Traditionally, risk analytics have been performed using standard statistical techniques such as stepwise logistic regression. In these approaches, characteristics or risks are identified and added into models to determine their impact on the model performance.  While predictive analytics can be generated using traditional statistical approaches, ML enables models to be generated to include thousands of variables and millions of data points.  The result is usually more highly performant models as well as the ability to uncover more data relationships of importance that might not have been considered to be so prior to the analysis.

For example, we recently presented a machine learning based model for predicting heart failure readmissions that outperformed existing models (LACE Risk Score) by 10 points[1] and relied on another machine learning based variable that measures the aggregate disease burden of a patient (OM1 Medical Burden Index (OMBI™)[2] and which is the strongest single predictor of many outcomes (heart failure admission and readmission, resource utilization).

Prescriptive analytics are an advanced form of predictive analytics. The goal of prescriptive analytics is to make the information presented actionable to a decision maker. Prescriptive analytics tell us what to do about the information that the predictive models generated and help us to know which ones matter most and what actions to take. For example, a clinician might use predictive analytics to understand who is most at risk for a cardiac event, whereas prescriptive analytics might tell the provider which patients have alterable factors, such as weight loss or smoking status, and which ones will have the greatest impact on outcomes.

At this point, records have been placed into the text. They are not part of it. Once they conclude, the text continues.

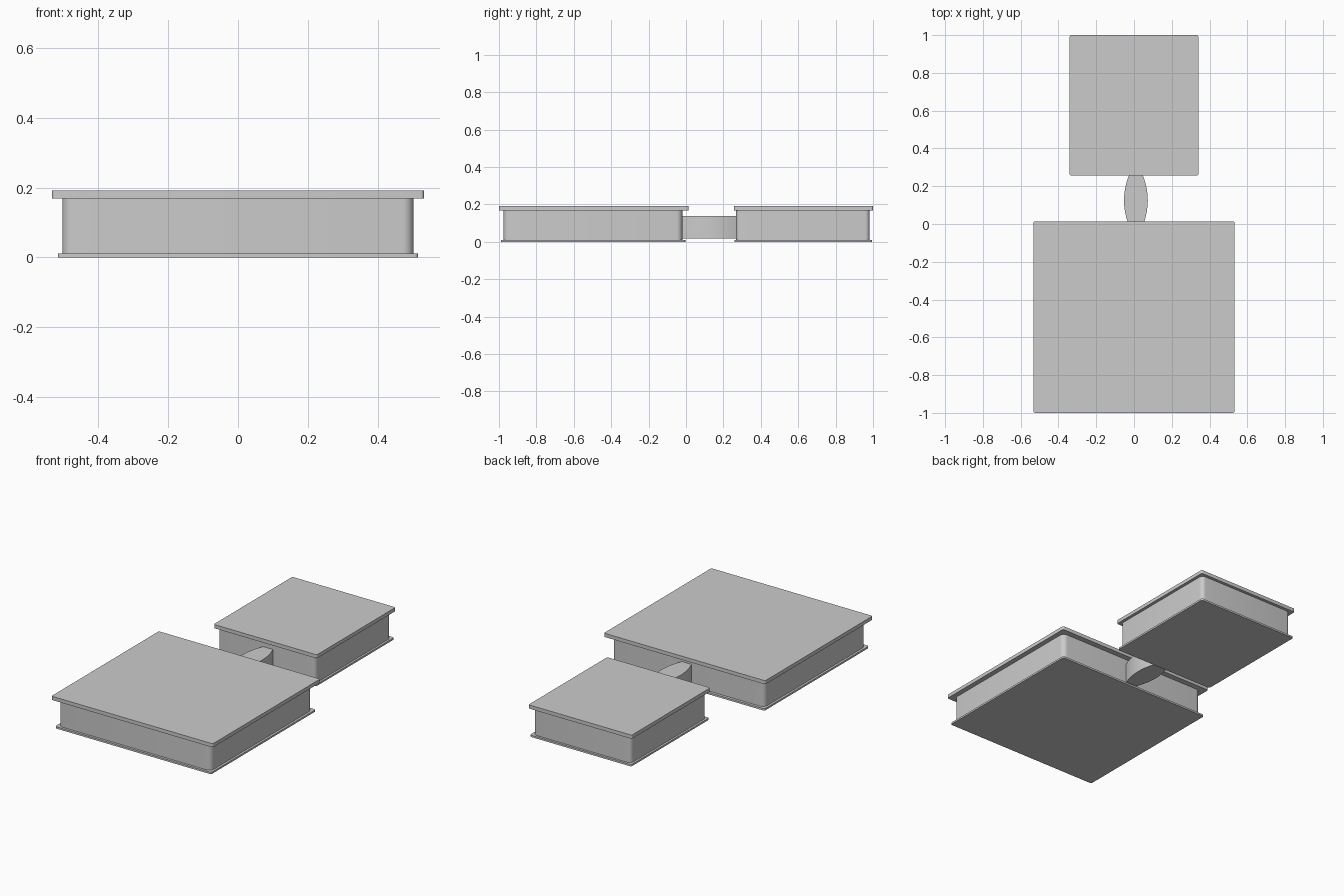
import bpy, bmesh, math

if "Cube" in bpy.data.objects:
    bpy.data.objects.remove(bpy.data.objects["Cube"])


def prism(name, outline, z0, z1):
    """Extrude a closed outline from z0 to z1."""
    bm = bmesh.new()
    face = bm.faces.new([bm.verts.new((x, y, z0)) for x, y in outline])
    ext = bmesh.ops.extrude_face_region(bm, geom=[face])
    for v in ext["geom"]:
        if isinstance(v, bmesh.types.BMVert):
            v.co.z = z1
    bmesh.ops.recalc_face_normals(bm, faces=bm.faces)
    mesh = bpy.data.meshes.new(name)
    bm.to_mesh(mesh)
    bm.free()
    ob = bpy.data.objects.new(name, mesh)
    bpy.context.collection.objects.link(ob)
    bpy.ops.object.select_all(action='DESELECT')
    ob.select_set(True)
    bpy.context.view_layer.objects.active = ob
    bpy.ops.object.shade_smooth_by_angle(angle=math.radians(35))
    return ob


def rounded_rect(hx, y0, y1, r, steps=6):
    pts = []
    corners = [(hx - r, y1 - r), (-hx + r, y1 - r), (-hx + r, y0 + r), (hx - r, y0 + r)]
    for i, (cx, cy) in enumerate(corners):
        for k in range(steps + 1):
            a = math.pi / 2 * (i + k / steps)
            pts.append((cx + r * math.cos(a), cy + r * math.sin(a)))
    return pts


# Each block: (half width, y min, y max, corner radius) for base, body, top
blocks = {
    "large": [(0.516, -0.99, -0.004, 0.01), (0.503, -0.976, -0.02, 0.03), (0.533, -1.0, 0.014, 0.01)],
    "small": [(0.335, 0.26, 0.995, 0.01), (0.323, 0.268, 0.982, 0.025), (0.341, 0.257, 1.0, 0.01)],
}
levels = [("base_plate", 0.0, 0.011), ("body", 0.011, 0.17), ("top_slab", 0.169, 0.191)]
for block, shapes in blocks.items():
    for (part, z0, z1), dims in zip(levels, shapes):
        prism(f"{block}_{part}", rounded_rect(*dims), z0, z1)

# Bulging connector between the two blocks
n = 10
side = []
for i in range(n + 1):
    t = -1 + 2 * i / n
    side.append((0.063 - 0.033 * t * t, 0.125 + 0.15 * t))
outline = [(0.01 + w, y) for w, y in side] + [(0.01 - w, y) for w, y in reversed(side)]
prism("connector", outline, 0.018, 0.139)
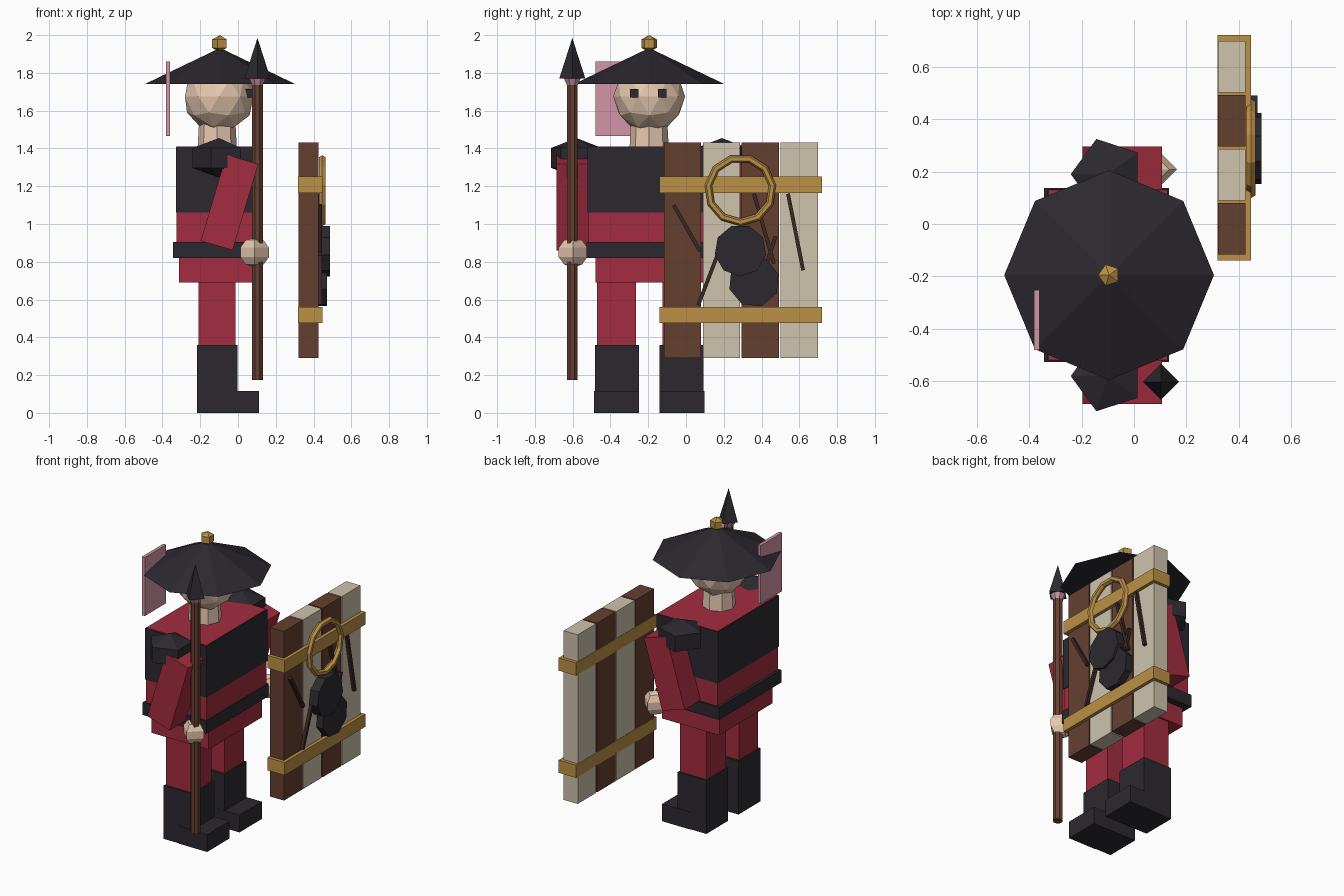
import bpy, bmesh
from math import pi, sin, cos, atan2, hypot, radians
from mathutils import Matrix, Vector

if "Cube" in bpy.data.objects:
    bpy.data.objects.remove(bpy.data.objects["Cube"])

COLORS = dict(black=(.025, .022, .028), red=(.37, .025, .05), skin=(.80, .58, .43),
              wood=(.13, .05, .03), dark=(.045, .02, .02), cream=(.62, .55, .42),
              gold=(.50, .28, .06), pink=(.65, .30, .38))
MATS = {}
for key, rgb in COLORS.items():
    MATS[key] = bpy.data.materials.new(key)
    MATS[key].diffuse_color = (*rgb, 1)

CX, CY = -0.095, -0.195      # body axis; the figure faces +x


def finish(name, bm, color, matrix=Matrix()):
    bmesh.ops.recalc_face_normals(bm, faces=bm.faces)
    me = bpy.data.meshes.new(name)
    bm.to_mesh(me)
    bm.free()
    me.materials.append(MATS[color])
    ob = bpy.data.objects.new(name, me)
    ob.matrix_world = matrix
    bpy.context.collection.objects.link(ob)
    return ob


def box(name, color, x, y, z, rot=Matrix()):
    """Box from (min, max) ranges, optionally turned about its centre."""
    bm = bmesh.new()
    bmesh.ops.create_cube(bm, size=1)
    size = [r[1] - r[0] for r in (x, y, z)]
    bmesh.ops.scale(bm, vec=size, verts=bm.verts)
    mid = Vector([sum(r) / 2 for r in (x, y, z)])
    return finish(name, bm, color, Matrix.Translation(mid) @ rot)


def lathe(name, color, loc, profile, n, phase=0.0, rot=Matrix()):
    """Faceted solid of revolution about local z from (radius, height) points."""
    bm = bmesh.new()
    rings = [[bm.verts.new((r * cos(phase + 2 * pi * i / n), r * sin(phase + 2 * pi * i / n), h))
              for i in range(n)] for r, h in profile]
    for a, b in zip(rings, rings[1:]):
        for i in range(n):
            j = (i + 1) % n
            bm.faces.new((a[i], a[j], b[j], b[i]))
    for ring, (r, h) in ((rings[0], profile[0]), (rings[-1], profile[-1])):
        if r > 0:
            bm.faces.new(ring)
    bmesh.ops.remove_doubles(bm, verts=bm.verts, dist=1e-5)
    return finish(name, bm, color, Matrix.Translation(loc) @ rot)


def ball(name, color, loc, r, rz, segs, rings, phase=0.0):
    prof = [(r * sin(pi * i / rings) if 0 < i < rings else 0, -rz * cos(pi * i / rings))
            for i in range(rings + 1)]
    return lathe(name, color, loc, prof, segs, phase)


# Torso, vest, belt, hips
box("torso", "red", (-.325, .125), (-.517, .127), (.86, 1.41))
box("vest", "black", (-.329, .129), (-.521, .131), (1.06, 1.407))
box("belt", "black", (-.343, .133), (-.527, .137), (.82, .905))
box("hips", "red", (-.312, .115), (-.48, .09), (.69, .84))

# Legs, boots and arms on both sides
tilt = Matrix.Rotation(radians(16.6), 4, 'Y')
for side, s in (("right", -1), ("left", 1)):
    def span(lo, hi):
        return tuple(sorted((CY + s * lo, CY + s * hi)))
    box(side + "_leg", "red", (-.21, -.012), span(.07, .275), (.34, .72))
    box(side + "_boot", "black", (-.217, -.002), span(.055, .288), (0, .36))
    box(side + "_boot_toe", "black", (-.1, .11), span(.054, .292), (0, .117))
    box(side + "_sleeve", "red", (-.133, .043), span(.317, .491), (.876, 1.352), tilt)
    ball(side + "_shoulder_pad", "black", (-.1, CY + s * .385, 1.35), .163, .105, 5, 3, pi)
    ball(side + "_hand", "skin", (.088, CY + s * .403, .85), .08, .08, 4, 5)

# Neck, head, eyes
lathe("neck", "skin", (CX - .015, CY, 0), [(.105, 1.38), (.095, 1.56)], 8)
bm = bmesh.new()
bmesh.ops.create_icosphere(bm, subdivisions=2, radius=.19)
finish("head", bm, "skin", Matrix.Translation((CX - .005, CY, 1.675)))
for y in (-.274, -.125):
    box("eye", "black", (.03, .088), (y - .022, y + .022), (1.67, 1.715))

# Hat with knob and hanging tag
lathe("hat", "black", (CX, CY, 0), [(.40, 1.74), (.025, 1.92)], 8)
ball("hat_knob", "gold", (CX, CY, 1.955), .049, .045, 5, 3, pi)
box("hat_tag", "pink", (-.382, -.36), (-.48, -.252), (1.465, 1.86))

# Spear
lathe("spear_shaft", "wood", (.103, -.602, 0), [(.031, .175), (.031, 1.76)], 8, pi / 8)
lathe("spear_collar", "pink", (.103, -.602, 0), [(.031, 1.735), (.05, 1.775)], 8, pi / 8)
lathe("spear_head", "black", (.103, -.602, 0), [(.069, 1.77), (0, 1.985)], 4)

# Plank shield with two straps
for i in range(4):
    y = -.117 + i * .206
    box("shield_plank", ("wood", "cream")[i % 2], (.32, .425), (y, y + .197), (.29, 1.432))
for z in (.475, 1.165):
    box("shield_strap", "gold", (.318, .447), (-.14, .72), (z, z + .086))

# Ring hung on the shield front
face_x = Matrix.Rotation(pi / 2, 4, 'Y')
bpy.ops.mesh.primitive_torus_add(major_segments=11, minor_segments=6, major_radius=.171,
                                 minor_radius=.02, location=(.446, .288, 1.18),
                                 rotation=(0, pi / 2, 0))
ring = bpy.context.object
ring.name = "shield_ring"
ring.data.materials.append(MATS["gold"])

# Dark discs on the shield front
lathe("upper_disc", "black", (.42, .288, .86), [(.138, 0), (.138, .067)], 9, 0, face_x)
lathe("lower_disc", "black", (.42, .36, .695), [(.136, 0), (.136, .052)], 8, .3, face_x)

# Thin sticks lying across the planks: y0, z0, y1, z1
for y0, z0, y1, z1 in ((-.065, 1.1, .075, .855), (.065, .57, .21, .95), (.36, 1.16, .465, .79),
                       (.43, .8, .475, .935), (.54, 1.16, .62, .755)):
    y, z, h = (y0 + y1) / 2, (z0 + z1) / 2, hypot(y1 - y0, z1 - z0) / 2
    turn = Matrix.Rotation(-atan2(y1 - y0, z1 - z0), 4, 'X')
    box("shield_stick", "dark", (.42, .445), (y - .01, y + .01), (z - h, z + h), turn)

for m in bpy.data.materials:
    if m.users and not m.is_grease_pencil:
        m.use_nodes = True
        m.node_tree.nodes["Principled BSDF"].inputs["Base Color"].default_value = m.diffuse_color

As one can imagine, the healthcare and real-world evidence applications of these AI driven capabilities are potentially enormous.  Clinicians are already using these capabilities to identify which patients are most likely to have poor clinical or financial outcomes and to proactively take actions to minimize that risk.   For example, avoiding a cardiac readmission can save a health care payer or at-risk provider $14,000-$18,000 on average per event.  The implications are similarly large for manufacturers.  Predictive analytics are now being applied to identify patients most likely to benefit from certain treatments, those likely to be adherent to therapy, or even those likely to suffer an adverse event.


Artificial intelligence and big data are transforming real-world evidence from a largely retrospective viewpoint to a more concurrent and forward-looking set of capabilities.  This paradigm shift also will drive RWE to the forefront of strategy for both healthcare and life sciences organizations.   While there are many different components of AI that offer new approaches and methods to evaluating and generating real-world evidence, one common thread throughout is the importance of big data and the interdependency on having access to enormous amounts of data.

By embracing the innovation in AI (and the availability of big data), researchers can generate real-world evidence that is more dynamic, timely, representative, comprehensive and cost-effective.  This next generation of real-world evidence will also have the ability to be used to measure, predict and personalize care in a way previously not possible. In the end, all healthcare stakeholders benefit when medical products and services are focused on and delivered to those who will benefit the most.

[1] Su Z , Brecht T , O’Donovan F , Boussios C , Menon V , Gliklich R , Fonarow GC. Machine Learning Enhanced Predictions of Hospital Readmission or Death in Heart Failure. AHA Scientific Sessions. November 11-15, 2017. Anaheim, CA.

[2] O’Donovan F, Brecht T, Kekeh C, Su Z, Boussios C, Menon V, Gliklich R, Fonarow G, Geffen D. Machine Learning Generated Risk Model to Predict Unplanned Hospital Admission in Heart Failure. AHA Scientific Sessions. November 11-15, 2017. Anaheim, CA.


, , , , , , , , , , ,

No Comments